A Math Forum Web Unit

Suzanne Alejandre's

Sator Classroom Activity

______________________________________________
Back to Table of Contents
______________________________________________

Objectives: NCTM Standards: Number and Operations and Connections]

  1. Students will learn the properties of a crossword square that uses letters.
  2. Students will learn how to create a square using letters.
  3. Students will compare two kinds of squares - magic squares using numbers and crossword squares using letters.

Materials:

Prepare as overhead transparencies and/or handouts: Also provide...
    5. Blank paper
    6. Blank overhead transparency and pens
    7. Rulers

Procedure:

Display the Sator Square.
    Questions:
    1. What is the relationship between the letters in sator and rotas?
    2. How many T's are there?
    3. Where are the R's positioned?
    4. What is magic about the arrangement of the words in the Sator Square?

    Comparisons:
    1. If the numbers 1 through 26 are assigned to the letters A through Z, and the numbers are then substituted for the corresponding letters in the Sator Square, what number relationships does the result show?
    2. Is it a magic square?
    3. Why or why not?
Once the students have been introduced to an example of a square that uses letters, they can try to create one. Unlike numerical magic squares, there are only two requirements for crossword squares using letters:
    Reading left to right, all the entries form words.
    Reading top to bottom, all the entries form words.

    Constructing a Crossword Square using letters:
    1. With the teacher modeling on the overhead projector, have the students construct a 3x3 grid.

    2. Think of one 3-letter word.

    3. Write that word in the first row and the first column of the 3x3 grid.

      Example - step one:

      L E E
      E
      E

    4. Think of another 3-letter word that starts with the last letter of the first word. In the example given, a word beginning with E is necessary. Possibilities include "egg," "eye," and "eel," to name a few.

    5. Choose one and try it, remembering that the second row and column will need to be completed to form words.

      Example - step two:

      L E E
      E .. E
      E E L

    6. Select a letter for the center position to complete the word for the second row and the second column.

      Example - step three:
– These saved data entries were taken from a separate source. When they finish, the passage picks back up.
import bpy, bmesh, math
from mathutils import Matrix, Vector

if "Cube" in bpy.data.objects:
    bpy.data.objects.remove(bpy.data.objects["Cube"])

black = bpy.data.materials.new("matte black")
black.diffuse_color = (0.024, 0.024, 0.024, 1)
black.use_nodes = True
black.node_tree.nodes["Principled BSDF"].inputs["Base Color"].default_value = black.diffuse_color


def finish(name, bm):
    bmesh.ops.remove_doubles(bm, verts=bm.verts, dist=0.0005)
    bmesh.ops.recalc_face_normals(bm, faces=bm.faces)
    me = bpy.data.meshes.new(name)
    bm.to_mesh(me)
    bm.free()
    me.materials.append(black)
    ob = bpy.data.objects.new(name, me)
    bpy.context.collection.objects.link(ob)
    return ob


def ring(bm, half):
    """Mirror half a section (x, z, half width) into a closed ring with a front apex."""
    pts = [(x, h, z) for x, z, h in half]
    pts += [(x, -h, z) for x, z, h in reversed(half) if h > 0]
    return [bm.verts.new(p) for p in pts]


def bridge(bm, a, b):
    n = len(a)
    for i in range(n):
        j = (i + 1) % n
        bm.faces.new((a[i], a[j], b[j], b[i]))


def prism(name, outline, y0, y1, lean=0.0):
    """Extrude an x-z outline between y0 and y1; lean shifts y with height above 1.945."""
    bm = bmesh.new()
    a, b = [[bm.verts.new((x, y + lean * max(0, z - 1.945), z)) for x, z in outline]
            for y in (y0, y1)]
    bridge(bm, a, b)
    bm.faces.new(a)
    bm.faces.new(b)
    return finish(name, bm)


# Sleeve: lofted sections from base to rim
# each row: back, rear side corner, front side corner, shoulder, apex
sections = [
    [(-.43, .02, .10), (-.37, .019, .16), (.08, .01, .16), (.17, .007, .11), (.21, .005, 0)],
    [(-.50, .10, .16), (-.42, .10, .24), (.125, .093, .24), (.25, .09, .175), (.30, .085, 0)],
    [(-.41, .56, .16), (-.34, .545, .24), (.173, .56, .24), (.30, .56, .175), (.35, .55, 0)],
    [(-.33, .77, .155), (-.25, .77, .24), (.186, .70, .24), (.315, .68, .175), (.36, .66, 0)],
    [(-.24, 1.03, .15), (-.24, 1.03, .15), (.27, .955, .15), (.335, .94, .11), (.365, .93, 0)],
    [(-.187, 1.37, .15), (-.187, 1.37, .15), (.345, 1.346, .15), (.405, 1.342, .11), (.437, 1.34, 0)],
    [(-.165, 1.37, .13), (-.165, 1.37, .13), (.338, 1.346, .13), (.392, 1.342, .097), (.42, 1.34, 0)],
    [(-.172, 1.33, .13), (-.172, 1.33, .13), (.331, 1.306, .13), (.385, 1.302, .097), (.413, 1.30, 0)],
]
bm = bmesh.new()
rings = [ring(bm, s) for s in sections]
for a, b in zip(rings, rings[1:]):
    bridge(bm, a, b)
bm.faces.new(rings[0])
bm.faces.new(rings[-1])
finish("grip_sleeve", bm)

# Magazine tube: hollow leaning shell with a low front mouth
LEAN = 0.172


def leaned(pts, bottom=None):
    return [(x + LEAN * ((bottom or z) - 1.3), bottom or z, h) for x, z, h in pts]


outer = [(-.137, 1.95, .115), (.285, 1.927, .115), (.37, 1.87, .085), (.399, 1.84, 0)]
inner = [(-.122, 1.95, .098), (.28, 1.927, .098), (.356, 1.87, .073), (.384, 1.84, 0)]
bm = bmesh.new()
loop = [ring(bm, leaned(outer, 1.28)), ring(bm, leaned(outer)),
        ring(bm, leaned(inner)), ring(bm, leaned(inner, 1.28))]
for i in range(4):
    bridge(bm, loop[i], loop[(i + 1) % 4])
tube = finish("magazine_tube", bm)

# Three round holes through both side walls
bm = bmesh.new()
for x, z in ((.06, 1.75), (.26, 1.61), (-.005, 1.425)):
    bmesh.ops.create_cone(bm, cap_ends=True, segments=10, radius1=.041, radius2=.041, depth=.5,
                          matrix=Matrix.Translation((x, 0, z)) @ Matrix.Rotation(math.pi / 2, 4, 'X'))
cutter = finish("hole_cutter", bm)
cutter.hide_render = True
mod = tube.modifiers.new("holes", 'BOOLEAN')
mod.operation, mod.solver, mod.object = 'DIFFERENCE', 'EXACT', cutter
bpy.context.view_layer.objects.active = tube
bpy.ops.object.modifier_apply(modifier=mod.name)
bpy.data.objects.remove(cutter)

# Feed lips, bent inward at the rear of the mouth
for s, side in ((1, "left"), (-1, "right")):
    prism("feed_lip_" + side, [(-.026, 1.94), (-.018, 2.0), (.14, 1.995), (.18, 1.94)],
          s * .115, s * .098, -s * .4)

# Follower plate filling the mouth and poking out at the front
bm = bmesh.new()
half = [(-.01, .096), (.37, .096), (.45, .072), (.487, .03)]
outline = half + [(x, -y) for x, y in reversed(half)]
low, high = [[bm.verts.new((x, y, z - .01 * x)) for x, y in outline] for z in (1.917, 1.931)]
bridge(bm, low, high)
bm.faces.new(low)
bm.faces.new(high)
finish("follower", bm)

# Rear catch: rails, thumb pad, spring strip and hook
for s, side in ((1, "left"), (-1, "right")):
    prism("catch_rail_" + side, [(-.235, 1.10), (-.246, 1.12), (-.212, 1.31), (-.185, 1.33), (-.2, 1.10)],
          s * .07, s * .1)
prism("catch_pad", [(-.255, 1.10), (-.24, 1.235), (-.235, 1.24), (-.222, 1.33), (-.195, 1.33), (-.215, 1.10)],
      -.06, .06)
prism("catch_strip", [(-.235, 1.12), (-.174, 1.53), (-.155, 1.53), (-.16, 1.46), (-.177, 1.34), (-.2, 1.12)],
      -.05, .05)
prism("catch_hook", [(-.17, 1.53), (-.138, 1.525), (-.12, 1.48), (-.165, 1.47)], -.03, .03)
      L E E
      E Y E
      E E L

      [Note: I made this crossword square for my son, Lee. Lee just got new glasses for his eyes to look at his new eel!]

    7. Try the same process to create a 4x4, 5x5 or ..... crossword square.

    Additional Activities:

    1. Challenge students to create crossword squares using words that have special meaning for them or the school.

    2. Instruct students to write accompanying explanations of their squares.

    3. Challenge students to create a square using letters that is also a numerical magic square if the corresponding numbers are used.

[Privacy Policy] [Terms of Use]

_____________________________________
Home || The Math Library || Quick Reference || Search || Help 
_____________________________________

© 1994-2014 Drexel University. All rights reserved.
http://mathforum.org/
The Math Forum is a research and educational enterprise of the Drexel University School of Education.The Math Forum is a research and educational enterprise of the Drexel University School of Education.

Send comments to: Suzanne Alejandre